Our bias for male leadership runs deep. Research from Monash Business School has countered long-standing views around women’s suitability for senior roles, “it is not because women lack the competitiveness or risk-taking instincts that men have. Rather it is due to a general bias against female leaders that assesses them less positively and rewards them less generously.”

“Our findings were that women are assessed less positively and rewarded less generously than equally effective men. It may go some way to explaining why there are fewer female leaders because if followers don’t respond to female leaders, they are more likely to fail.”

What can employers implement?

The gender pay gap is a complex issue with varying influences ranging from: discrimination, working hours, age, parental responsibilities, education and gender norms around types of jobs.

  • Transparent salary

    Salary transparency has become increasingly popular as a way of preventing pay discrimination. The argument is that if everyone is aware of everyone else’s pay, then discriminatory behaviours will be called out and eventually eliminated. We would no longer see a gender pay gap. 
  • Objective performance measuresEvery employer adds different strengths and value to a company. Measuring and quantifying the worth of each individual isn’t easy. Key to companies successfully implementing transparent pay is creating objective measures of performance wherever possible. This is more straightforward in certain industries such as sales, where individual revenue contributions can be measured. However, objective measures can still be identified in most companies. For instance, pay increases should increase as an employer’s scope increases. 

    It’s also vital to determine what the current market value for different job roles are so benchmarks can be set and employees can see that they aren’t being undervalued.
  • Support progressive parental leave and work flexibility

    Women are still more likely than men to be the primary care givers.
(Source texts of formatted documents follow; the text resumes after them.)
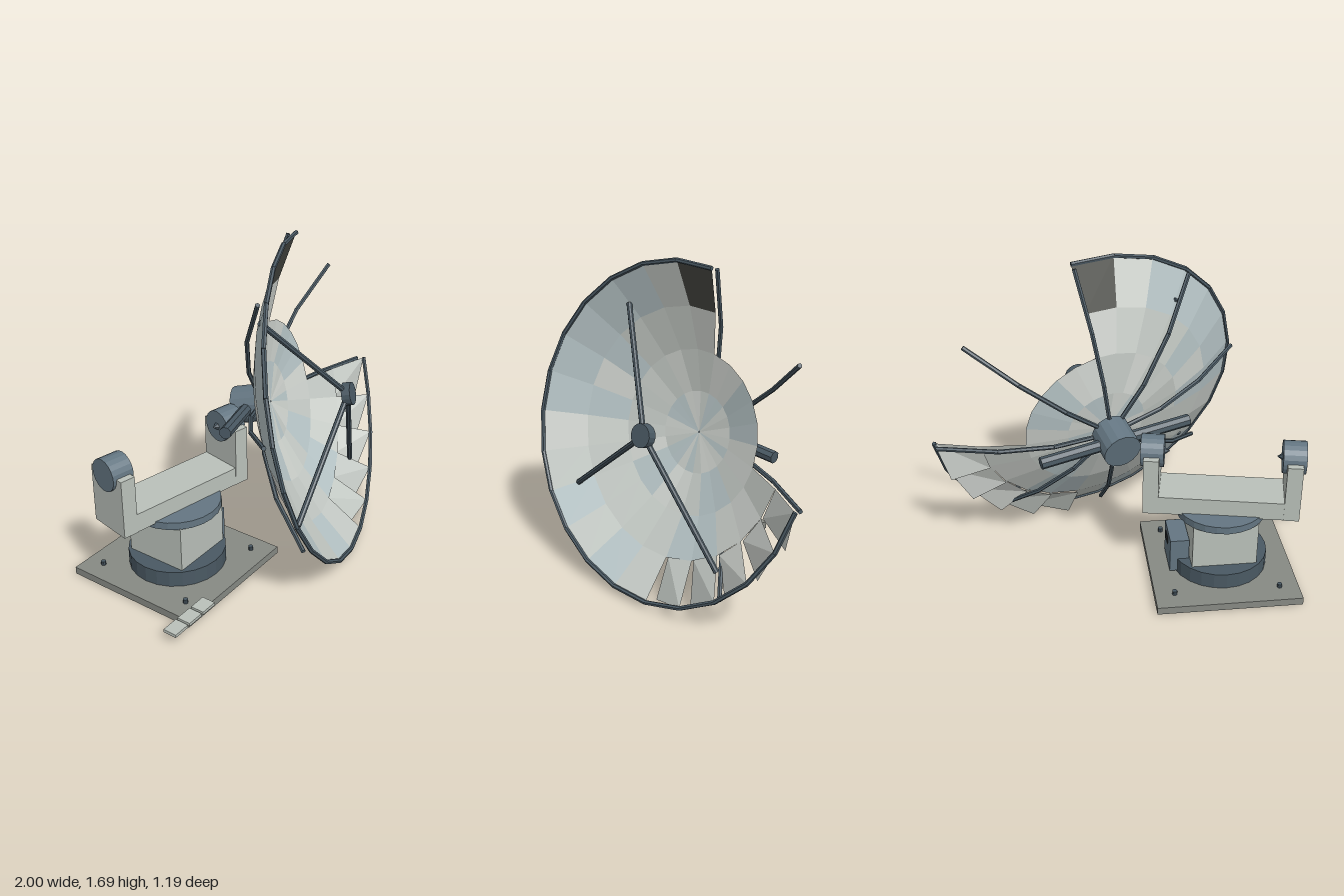
import * as THREE from 'three';

const V = (x, y, z) => new THREE.Vector3(x, y, z);
const mat = (color, extra = {}) => new THREE.MeshStandardMaterial({ color, flatShading: true, ...extra });
const slate = mat(0x647682), darkSlate = mat(0x4a5963), stone = mat(0xbac1ba), plate = mat(0x878a84), dark = mat(0x262b2e);
const panelMats = [0xcdd2cd, 0xc5cbc6, 0xb8c6c8, 0xd2d6d1, 0x4a4b45].map(c => mat(c, { side: THREE.DoubleSide }));

// Dish frame: apex on the dish axis, N out of the bowl, U and W across it
const R = 0.85, DEPTH = 0.3, SECTORS = 24, STEP = Math.PI * 2 / SECTORS, START = -5.3 * Math.PI / 180;
const N = V(0.307, 0.244, 0.92).normalize();
const U = V(1, 0, 0).addScaledVector(N, -N.x).normalize();
const W = N.clone().cross(U);
const APEX = V(0.18, 0.855, 0.257).addScaledVector(N, -DEPTH);

const onAxis = h => APEX.clone().addScaledVector(N, h);
const onDish = (r, a, lift = 0) => onAxis(DEPTH * (r / R) ** 2 + lift)
  .addScaledVector(U, r * Math.cos(a)).addScaledVector(W, r * Math.sin(a));

function add(parent, name, geo, material, x = 0, y = 0, z = 0) {
  const m = new THREE.Mesh(geo, material);
  m.name = name;
  m.position.set(x, y, z);
  parent.add(m);
  return m;
}
const box = (parent, name, material, w, h, d, x, y, z) =>
  add(parent, name, new THREE.BoxGeometry(w, h, d), material, x, y, z);
const disc = (parent, name, material, r, h, x, y, z, sides = 24) =>
  add(parent, name, new THREE.CylinderGeometry(r, r, h, sides), material, x, y, z);

// Round bar between two points
function bar(parent, name, material, a, b, r, sides = 8) {
  const d = b.clone().sub(a);
  const m = add(parent, name, new THREE.CylinderGeometry(r, r, d.length(), sides), material);
  m.position.copy(a).add(b).multiplyScalar(0.5);
  m.quaternion.setFromUnitVectors(V(0, 1, 0), d.normalize());
}
function barChain(parent, name, material, pts, r) {
  const g = new THREE.Group();
  g.name = name;
  for (let i = 1; i < pts.length; i++) bar(g, name + 'Segment', material, pts[i - 1], pts[i], r, 6);
  parent.add(g);
}

function quad(parent, name, material, a, b, c, d) {
  const geo = new THREE.BufferGeometry().setFromPoints([a, b, c, a, c, d]);
  geo.computeVertexNormals();
  add(parent, name, geo, material);
}

function buildPedestal(root) {
  const g = new THREE.Group();
  g.name = 'pedestal';
  g.position.set(-0.483, 0, -0.215);
  root.add(g);
  box(g, 'groundPlate', plate, 0.755, 0.04, 0.755, 0, 0.02, 0);
  for (const x of [-1, 1]) for (const z of [-1, 1]) disc(g, 'anchorBolt', darkSlate, 0.013, 0.025, x * 0.275, 0.05, z * 0.275, 8);
  disc(g, 'baseRing', darkSlate, 0.255, 0.085, 0, 0.0825, 0);
  box(g, 'column', stone, 0.34, 0.26, 0.34, 0, 0.245, 0);
  disc(g, 'turntable', slate, 0.237, 0.04, 0, 0.39, 0);
  box(g, 'controlBox', slate, 0.1, 0.19, 0.195, 0.225, 0.145, 0.003);
  box(g, 'controlWindow', dark, 0.01, 0.045, 0.065, 0.273, 0.18, 0.027);

  // Yoke with two arms, bearings and broken axle stubs
  const yoke = new THREE.Group();
  yoke.name = 'yoke';
  yoke.rotation.y = -11.5 * Math.PI / 180;
  g.add(yoke);
  box(yoke, 'yokeBeam', stone, 0.8, 0.1, 0.235, 0, 0.45, -0.01);
  for (const s of [-1, 1]) {
    box(yoke, 'yokeArm', stone, 0.08, 0.315, 0.24, s * 0.36, 0.5575, -0.01);
    disc(yoke, 'bearing', slate, 0.085, 0.118, s * 0.358, 0.71, -0.01, 20).rotation.z = Math.PI / 2;
    const stub = add(yoke, 'brokenStub', new THREE.ConeGeometry(0.022, 0.03, 6), darkSlate, s * 0.286, 0.71, -0.01);
    stub.rotation.z = s * Math.PI / 2;
  }
}

function buildDish(root) {
  const g = new THREE.Group();
  g.name = 'brokenDish';
  root.add(g);
  let seed = 7;
  const random = () => (seed = (seed * 16807) % 2147483647) / 2147483647;
  const radii = [0.004, 0.2125, 0.425, 0.6375, R];

  // Panels: a quarter of the two outer rings is missing
  for (let ring = 0; ring < 4; ring++) {
    for (let i = 0; i < SECTORS; i++) {
      const a = START + i * STEP, b = a + STEP;
      if (ring > 1 && i < 6) continue;
      // Loose outer panels next to the gap swing back at one side
      const loose = ring === 3 && i >= 19;
      const outer = loose ? -0.085 : 0, inner = loose ? -0.015 : 0;
      const torn = ring === 3 && i === 6;
      const m = panelMats[torn ? 4 : Math.floor(random() * 4)];
      quad(g, loose ? 'loosePanel' : 'dishPanel', m,
        onDish(radii[ring], a, inner), onDish(radii[ring + 1], a, outer),
        onDish(radii[ring + 1], b), onDish(radii[ring], b));
    }
  }

  // Rim, stopping at the gap
  const rim = [];
  for (let i = 6; i <= SECTORS; i++) rim.push(onDish(R, START + i * STEP));
  barChain(g, 'rim', darkSlate, rim, 0.012);

  // Eight ribs behind the panels, one bare
  for (let k = 0; k < 8; k++) {
    const pts = [0.05, 0.3, 0.57, R].map(r => onDish(r, START + k * Math.PI / 4, -0.042));
    barChain(g, 'rib', darkSlate, pts, 0.012);
  }

  // Feed on three struts
  const feed = onAxis(DEPTH + 0.125);
  bar(g, 'feed', darkSlate, onAxis(DEPTH + 0.105), onAxis(DEPTH + 0.15), 0.06, 16);
  for (const deg of [130, 220, 310])
    bar(g, 'feedStrut', darkSlate, feed, onDish(0.715, deg * Math.PI / 180, 0.005), 0.015);

  // Hub and tilt axle
  bar(g, 'hub', slate, onAxis(-0.192), onAxis(-0.027), 0.1, 16);
  const mid = onAxis(-0.11);
  bar(g, 'tiltAxle', darkSlate, mid.clone().addScaledVector(U, -0.41), mid.clone().addScaledVector(U, 0.41), 0.032);
}

export function createModel() {
  const root = new THREE.Group();
  root.name = 'brokenAntenna';
  buildPedestal(root);
  buildDish(root);
  // Row of step slabs beside the ground plate
  for (let i = 0; i < 3; i++) box(root, 'stepSlab', stone, 0.092, 0.016, 0.075, -0.954 + i * 0.104, 0.057, 0.16);
  return root;
}
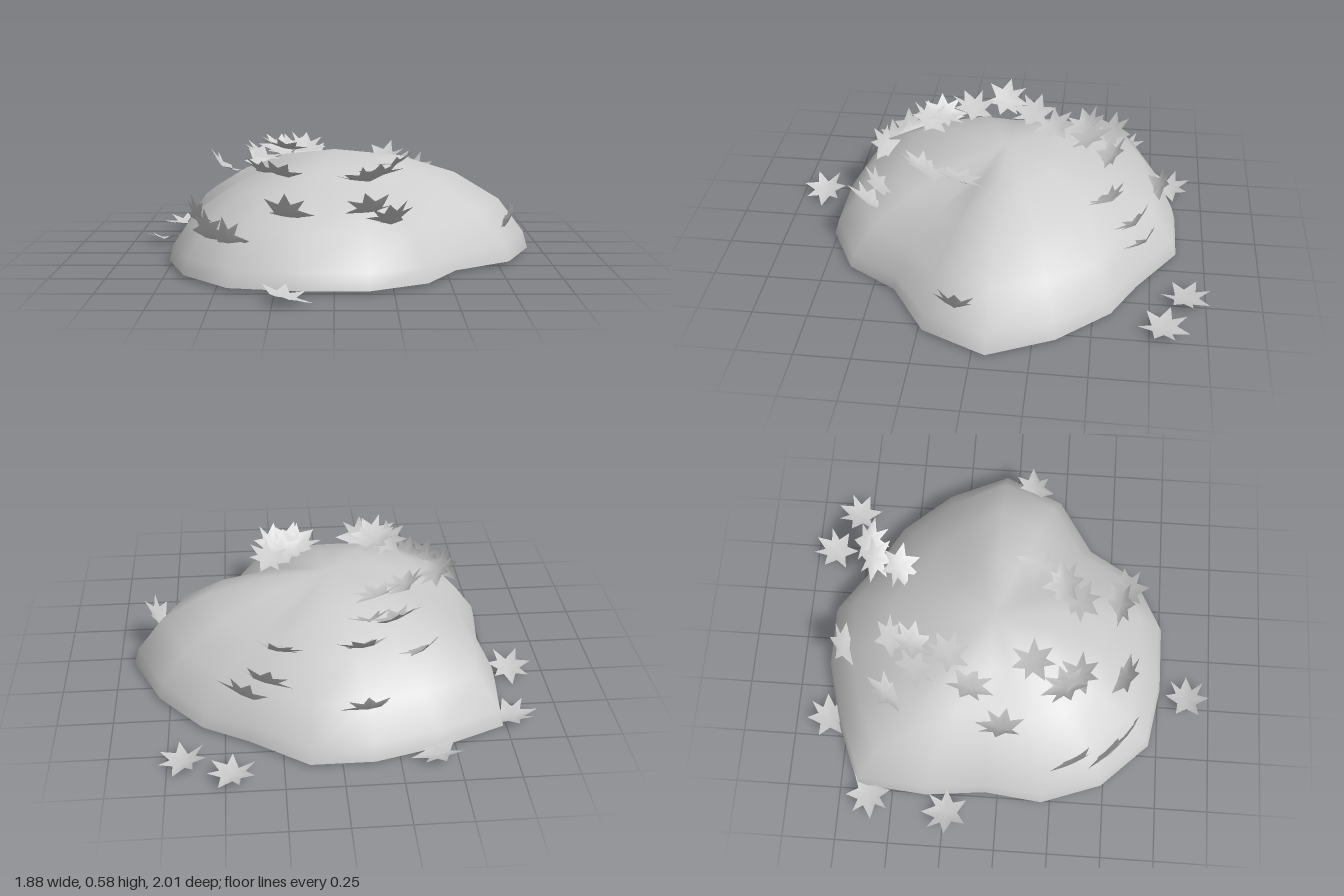
import * as THREE from 'three';

const BASE = 0.03, HEIGHT = 0.48, CENTER_Z = -0.06;

// Ground outline of the mound with the fullness of its slope: [x, z, fullness]
const OUTLINE = [
  [-0.14, -0.87, 0.88], [0.14, -0.87, 0.88], [0.4, -0.69, 0.92], [0.6, -0.58, 0.82], [0.8, -0.35, 0.92],
  [0.93, -0.06, 1], [0.8, 0.23, 0.92], [0.54, 0.4, 0.76], [0.4, 0.63, 0.84], [0.15, 0.76, 0.88],
  [-0.16, 0.76, 0.89], [-0.45, 0.71, 0.92], [-0.66, 0.49, 0.9], [-0.76, 0.21, 0.9], [-0.73, -0.06, 0.9],
  [-0.76, -0.34, 0.92], [-0.73, -0.67, 0.9], [-0.44, -0.79, 0.9],
];

// Rings from the ground up: [scale of the outline, height fraction]
const RINGS = [[1, 0], [0.975, 0.17], [0.845, 0.5], [0.615, 0.77], [0.33, 0.94]];

// Leaves resting on the mound: [x, y, z, heading, inward tilt], angles in degrees
const MOUND_LEAVES = [
  [-0.11, 0.26, -0.77, 90, 45], [-0.37, 0.38, -0.53, 150, 35], [-0.11, 0.41, -0.53, 60, 35],
  [-0.27, 0.47, -0.41, -80, 30], [-0.15, 0.48, -0.43, 180, 30], [-0.2, 0.5, -0.26, 120, 18],
  [-0.34, 0.48, -0.15, -20, 25], [-0.51, 0.45, 0, 170, 35], [-0.23, 0.56, 0.13, -60, 15],
  [-0.31, 0.47, 0.28, 200, 25], [-0.25, 0.47, 0.34, -70, 25], [-0.2, 0.33, 0.56, 80, 45],
  [-0.6, 0.27, 0.34, 200, 62], [-0.54, 0.23, 0.5, 220, 66], [-0.45, 0.21, 0.57, 50, 64],
  [0.27, 0.48, 0.13, 160, 20], [0.2, 0.45, 0.25, 100, 22], [0.12, 0.44, 0.33, -40, 25],
  [0.15, 0.34, 0.52, -100, 38], [0.24, 0.31, 0.56, 0, 38], [0.8, 0.2, 0.08, 90, 58],
  [0.25, 0.41, -0.53, -60, 35], [0.31, 0.34, -0.66, -90, 48], [0.41, 0.31, -0.7, 90, 52],
];

// Leaves lying on the ground around it: [x, z, heading, lean x, lean z]
const GROUND_LEAVES = [
  [0.47, -0.91, 150, -0.06, 0.06], [0.68, -0.81, 160, 0.06, 0.06], [-0.84, -0.24, 180, 0, -0.2],
  [-0.2, 0.89, 90, 0.25, 0], [-0.78, -0.61, -80, 0.08, 0.05], [-0.41, -0.84, 100, 0.1, 0.05],
];

function buildGeometry(pos, index) {
  const g = new THREE.BufferGeometry();
  g.setAttribute('position', new THREE.Float32BufferAttribute(pos, 3));
  g.setIndex(index);
  g.computeVertexNormals();
  return g;
}

// Open dome lofted from scaled copies of the outline, uneven from column to column
function moundGeometry() {
  const n = OUTLINE.length, apex = n * RINGS.length, pos = [], index = [];
  RINGS.forEach(([scale, rise], ring) => OUTLINE.forEach(([x, z, fullness]) => {
    const f = ring === RINGS.length - 1 ? Math.sqrt(fullness) : fullness;
    pos.push(x * scale, BASE + HEIGHT * rise * f, CENTER_Z + (z - CENTER_Z) * scale);
  }));
  pos.push(0, BASE + HEIGHT, CENTER_Z);
  for (let i = 0; i < RINGS.length; i++) {
    for (let j = 0; j < n; j++) {
      const a = i * n + j, b = i * n + (j + 1) % n;
      if (i === RINGS.length - 1) index.push(a, apex, b);
      else index.push(a, a + n, b, b, a + n, b + n);
    }
  }
  return buildGeometry(pos, index);
}

// Seven-pointed leaf, tip towards +z, folded up along its midrib
function leafGeometry() {
  const half = [[0, 0.12], [0.028, 0.05], [0.078, 0.08], [0.052, 0.02],
    [0.105, -0.005], [0.045, -0.035], [0.055, -0.1]];
  const rim = [...half, [0, -0.055], ...half.slice(1).reverse().map(([x, z]) => [-x, z])];
  const pos = [0, -0.02, 0], index = [];
  rim.forEach(([x, z], i) => {
    pos.push(x, Math.abs(x) * 0.35 - 0.02 + z * z, z);
    index.push(0, i + 1, (i + 1) % rim.length + 1);
  });
  return buildGeometry(pos, index);
}

export function createModel() {
  const model = new THREE.Group();
  model.name = 'leafPile';
  const material = new THREE.MeshStandardMaterial({ color: 0xcccccc, side: THREE.DoubleSide });

  const mound = new THREE.Mesh(moundGeometry(), material);
  mound.name = 'mound';
  model.add(mound);

  const geometry = leafGeometry();
  const up = new THREE.Vector3(0, 1, 0);
  const addLeaf = (name, x, y, z, heading, normal) => {
    const leaf = new THREE.Mesh(geometry, material);
    leaf.name = name;
    leaf.position.set(x, y, z);
    const turn = new THREE.Quaternion().setFromAxisAngle(up, THREE.MathUtils.degToRad(heading));
    leaf.quaternion.setFromUnitVectors(up, normal).multiply(turn);
    model.add(leaf);
  };

  // Mound leaves lean inwards, steeper towards the rim
  MOUND_LEAVES.forEach(([x, y, z, heading, tiltDegrees], i) => {
    const tilt = THREE.MathUtils.degToRad(tiltDegrees);
    const normal = new THREE.Vector3(-x, 0, CENTER_Z - z).setLength(Math.sin(tilt));
    normal.y = Math.cos(tilt);
    addLeaf(`moundLeaf${i + 1}`, x, y, z, heading, normal);
  });

  GROUND_LEAVES.forEach(([x, z, heading, leanX, leanZ], i) => {
    addLeaf(`groundLeaf${i + 1}`, x, 0.05, z, heading, new THREE.Vector3(leanX, 1, leanZ).normalize());
  });
  return model;
}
So offering them paid parental leave and where possible, flexible work arrangements, supports their career growth.

    Additional, as outlined in The Guardian. “When men take parental leave, everybody benefits. Studies show a woman’s earnings rise about 6.7% for every month of paternity leave taken by her husband.

  • Be like Scandinavia

    Finally, organisations that want to improve their gender pay gap should look at the policies and changes enacted by the top nine countries (Iceland, Norway, Finland, New Zealand, Sweden, Germany, Nicaragua, Namibia and Lithuania) reported in the Global Gender Gap report. These countries have closed at least 80% of their gap and for the 14th year running, Iceland (91.2%) takes the top position.